The greatest trick that Jrue Holiday ever pulled was convincing the world he wasn’t good enough.
Holiday was an All-Star once and a member of the All-NBA team never. He won’t make a lot of top 5 point guard lists. You always hear Steph, Dame, Kyrie, CP3, and Trae. Never Jrue.
That’s why when he was brought in to the Milwaukee Bucks—in exchange for depth and the future—to partner with a two-time MVP, there wasn’t a lot of talk. It’s more of “that’s it?”
His move to a title contender wasn’t as earthshaking as, say, the James Harden move or the Anthony Davis move.
In Game 4 of the Finals, Holiday pretty much showed why. He shot horrendously in what was the Bucks’ most important game of the season, missing 16 of his 20 attempts.
It didn’t matter though, because the Bucks still won (thanks, Khris Middleton). The thing about Jrue is that he can affect the game in many ways, not just scoring. But it isn’t good enough. With all the first-round picks given up to get him, Jrue Holiday should be a consistent 20-10 PG with at least one highlight per game.
So in Game 5 of the Finals, that’s exactly what Jrue did.
In a Keyser Soze-type reveal, Jrue corrected his form and unleashed an offensive game that the Suns just couldn’t stop. He attempted the same 20 shots, but this time missing only eight.
In a second quarter where the Suns threatened to run away with the win, Jrue kept the ship steady and turned it around—for himself and, depending on what happens in Game 6, quite possibly for the franchise.
It started with 37-23, Suns. It got to 60-59, Bucks. Jrue did his job on the defensive end by picking Devin Booker’s pocket in broad daylight at one point, then flexed on the other by draining a transition 3.
His line after the game: 27 points, 13 assists, and a highlight that will be talked about forever.
It came at less than 20 seconds left, with a Booker game-winning jumper looming. Book ran into a PJ Tucker and Giannis Antetokounmpo wall, and that’s when it happened.
Regardless of what happens in Game 6 (or in Game 7), it was a moment that will make us remember why Jrue was brought in to help Giannis and the Bucks get that elusive championship.
Jrue was right there when Booker turned for what could’ve been his patented fadeaway. Jrue snatched the ball from and sprinted to the other end, where he could just stand still and maintain the one-point lead. Giannis wasn’t having any of that.
The two-time MVP ran at full speed from the dotted area like he did in that immortal chasedown block in Game 4. Only this time, he wasn’t chasing down a block. He’s chasing down history.
Jrue crossed halfcourt and checked his surroundings. He looked left, then right. Then he looked at the clock. He looked as if he didn’t know exactly what to do.
Until he did. Because when you see Giannis running ahead of you, full head of steam, pointing up, there’s only one thing left to do: throw it up.
Giannis caught the lob and threw it down with the type of energy that will make us forget about his injury. It was the type of play that will make us forget about Jrue’s Game 4 shooting.

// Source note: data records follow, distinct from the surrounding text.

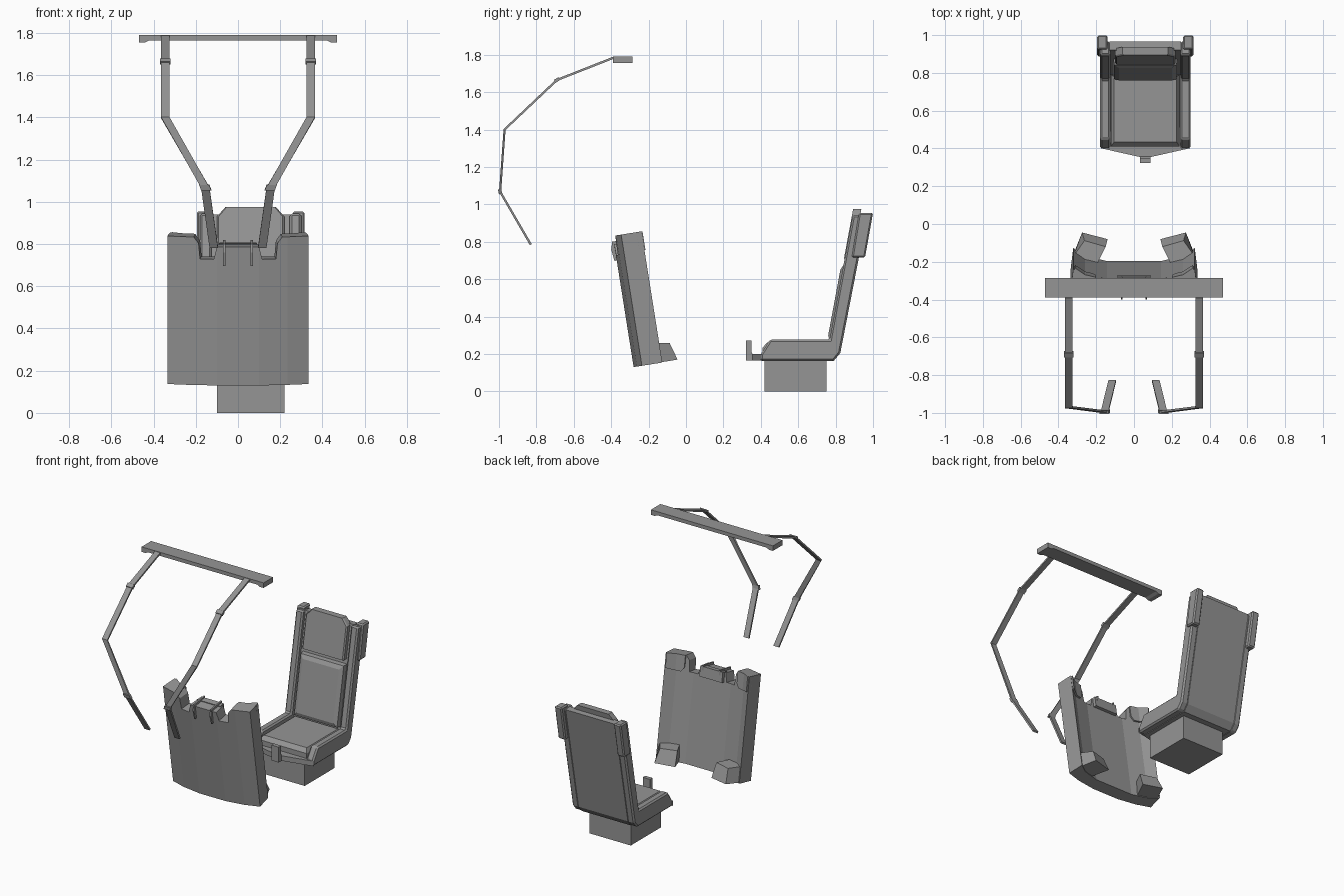
import bpy, bmesh, math
from mathutils import Vector

cube = bpy.data.objects.get("Cube")
if cube:
    bpy.data.objects.remove(cube, do_unlink=True)

GREY = (0.3, 0.3, 0.3, 1)
mat = bpy.data.materials.new("plain grey")
mat.use_nodes = True
mat.diffuse_color = GREY
mat.node_tree.nodes["Principled BSDF"].inputs["Base Color"].default_value = GREY


def sweep(name, sections):
    """Skin a row of matching cross-sections and cap both ends."""
    bm = bmesh.new()
    rings = [[bm.verts.new(p) for p in s] for s in sections]
    n = len(rings[0])
    for a, b in zip(rings, rings[1:]):
        for i in range(n):
            j = (i + 1) % n
            bm.faces.new((a[i], a[j], b[j], b[i]))
    bm.faces.new(rings[0][::-1])
    bm.faces.new(rings[-1])
    bmesh.ops.recalc_face_normals(bm, faces=bm.faces)
    mesh = bpy.data.meshes.new(name)
    bm.to_mesh(mesh)
    bm.free()
    mesh.materials.append(mat)
    ob = bpy.data.objects.new(name, mesh)
    bpy.context.collection.objects.link(ob)
    return ob


def side_prism(name, profile, x0, x1, bevel=0):
    """Extrude a (y, z) profile across x."""
    ob = sweep(name, [[(x, y, z) for y, z in profile] for x in (x0, x1)])
    if bevel:
        mod = ob.modifiers.new("chamfer", "BEVEL")
        mod.width, mod.segments = bevel, 1
    return ob


def box(name, x0, x1, y0, y1, z0, z1):
    return side_prism(name, [(y0, z0), (y1, z0), (y1, z1), (y0, z1)], x0, x1)


def lerp(x, table):
    """Piecewise linear lookup."""
    for (xa, ya), (xb, yb) in zip(table, table[1:]):
        if x <= xb:
            return ya + (yb - ya) * max(0, x - xa) / (xb - xa)
    return table[-1][1]


SIDES = (("left", 1), ("right", -1))

# ---- overhead frame ----
half_bar = [(0, 1.765), (0.42, 1.765), (0.44, 1.755), (0.47, 1.755), (0.47, 1.79)]
outline = half_bar + [(-x, z) for x, z in half_bar[:0:-1]]
sweep("overhead_bar", [[(x, y, z) for x, z in outline] for y in (-0.39, -0.285)])

path = [Vector(p) for p in ((0.345, -0.39, 1.783), (0.345, -0.69, 1.665),
        (0.345, -0.97, 1.40), (0.155, -0.994, 1.068), (0.115, -0.83, 0.785))]


def strut_section(p, along, side, w, t):
    n = Vector((0, -along.z, along.y)).normalized() * t
    u = Vector((w, 0, 0))
    return [((q.x) * side, q.y, q.z) for q in (p - u - n, p + u - n, p + u + n, p - u + n)]


for label, s in SIDES:
    sections = []
    for i, p in enumerate(path):
        along = path[min(i + 1, len(path) - 1)] - path[max(i - 1, 0)]
        sections.append(strut_section(p, along, s, 0.02, 0.006))
    sweep(label + "_strut", sections)
    for i, w in ((1, 0.025), (3, 0.024)):
        d = (path[i + 1] - path[i - 1]).normalized()
        sweep(label + "_strut_collar",
              [strut_section(path[i] + d * k, d, s, w, 0.009) for k in (-0.014, 0.014)])

# ---- curved front panel, leaning forward ----
LEAN = math.radians(9)


def tilt(x, d, h):
    return (x, -0.28 + d * math.cos(LEAN) - h * math.sin(LEAN),
            0.13 + d * math.sin(LEAN) + h * math.cos(LEAN))


FRONT = [(0, 0), (0.1, 0), (0.235, 0.018), (0.335, 0.045)]
BACK = [(0, 0.085), (0.15, 0.085), (0.27, 0.112), (0.335, 0.155)]


def panel_column(x, h0, h1, extra=0, from_back=False):
    f, b = lerp(abs(x), FRONT), lerp(abs(x), BACK)
    f = b - 0.02 if from_back else f
    xb = x * 0.96
    return [tilt(x, f, h0), tilt(x, f, h1), tilt(xb, b + extra, h1), tilt(xb, b + extra, h0)]


half = [(0.1, 0.665), (0.115, 0.605), (0.15, 0.605), (0.18, 0.605), (0.187, 0.68),
        (0.21, 0.71), (0.235, 0.71), (0.27, 0.71), (0.335, 0.71)]
columns = [(-x, h) for x, h in half[::-1]] + half
sweep("front_panel", [panel_column(x, 0, h) for x, h in columns])

# raised instrument box and its fins
sweep("instrument_box", [panel_column(x, 0.6, 0.67, 0.02, True) for x in (-0.09, 0.09)])
for label, s in SIDES:
    sweep(label + "_fin", [[tilt(s * x, d, h) for d, h in
          ((-0.012, 0.575), (0.1, 0.61), (0.11, 0.68), (-0.008, 0.68), (-0.02, 0.64))]
          for x in (0.06, 0.07)])
    # shoulder pad at each upper corner
    sweep(label + "_shoulder_pad", [panel_column(s * x, h, 0.71, 0.012, True)
          for x, h in ((0.21, 0.63), (0.23, 0.6), (0.27, 0.6), (0.325, 0.61))])
    # lug at each lower corner
    low = [(0.14, -0.08, 0.165), (0.275, -0.045, 0.17), (0.325, -0.17, 0.15), (0.2, -0.22, 0.145)]
    top = [(0.15, -0.12, 0.26), (0.262, -0.088, 0.26), (0.32, -0.17, 0.26), (0.2, -0.22, 0.26)]
    sweep(label + "_lug", [[(s * x, y, z) for x, y, z in ring] for ring in (low, top)])

# ---- seat ----
CX = 0.06
box("seat_base", CX - 0.16, CX + 0.16, 0.42, 0.75, 0, 0.17)

wall = [(0.4, 0.163), (0.79, 0.163), (0.825, 0.205), (0.967, 0.935), (0.892, 0.945),
        (0.768, 0.278), (0.45, 0.278), (0.4, 0.2)]
shell = [(0.4, 0.163), (0.79, 0.163), (0.825, 0.205), (0.967, 0.935), (0.92, 0.94),
         (0.79, 0.225), (0.4, 0.2)]
side_prism("seat_shell", shell, CX - 0.19, CX + 0.19)
for label, s in SIDES:
    side_prism(label + "_seat_wall", wall, CX + s * 0.185, CX + s * 0.24, 0.01)
    # upper side block
    block = [(0.886, 0.715), (0.957, 0.715), (1.0, 0.955), (0.925, 0.955)]
    side_prism(label + "_head_block", block, CX + s * 0.2, CX + s * 0.255, 0.008)


def lean_y(z, offset):
    return 0.768 + (z - 0.278) * 0.186 + offset


# seat cushion with sloped borders
sweep("seat_cushion", [[(CX - w, y0, z), (CX + w, y0, z), (CX + w, y1, z), (CX - w, y1, z)]
      for w, y0, y1, z in ((0.182, 0.41, 0.79, 0.2), (0.182, 0.41, 0.79, 0.235),
                           (0.165, 0.435, 0.78, 0.262))])

# lower back cushion, raised in two steps
sweep("back_cushion", [[(CX + a * w, lean_y(z, o), z) for a, z in
      ((-1, z0), (1, z0), (1, z1), (-1, z1))]
      for w, z0, z1, o in ((0.17, 0.27, 0.68, 0.04), (0.165, 0.275, 0.675, 0.0),
                           (0.14, 0.3, 0.65, -0.012))])

# head plate with clipped upper corners
plate = [(-0.16, 0.71), (0.16, 0.71), (0.16, 0.93), (0.12, 0.975), (-0.12, 0.975), (-0.16, 0.93)]
sweep("head_plate", [[(CX + x * k, lean_y(z, o), z) for x, z in plate]
      for k, o in ((1, 0.04), (1, 0.004), (0.95, -0.004))])

# pointed seat front and grip
nose = [(-0.24, 0.402), (-0.03, 0.355), (0.03, 0.355), (0.24, 0.402)]
sweep("seat_nose", [[(CX + x, y, z) for x, y in nose] for z in (0.165, 0.2)])
side_prism("front_grip", [(0.322, 0.165), (0.36, 0.165), (0.36, 0.195), (0.35, 0.21),
           (0.35, 0.272), (0.322, 0.272)], CX - 0.028, CX + 0.028)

The pass was risky, perhaps unnecessary, and a bit over the top. We can say the same about the deal that sent Jrue to Milwaukee, but here we are in a scenario that couldn’t have been scripted any better: the Bucks are heading home for Game 6, one win away from being champions.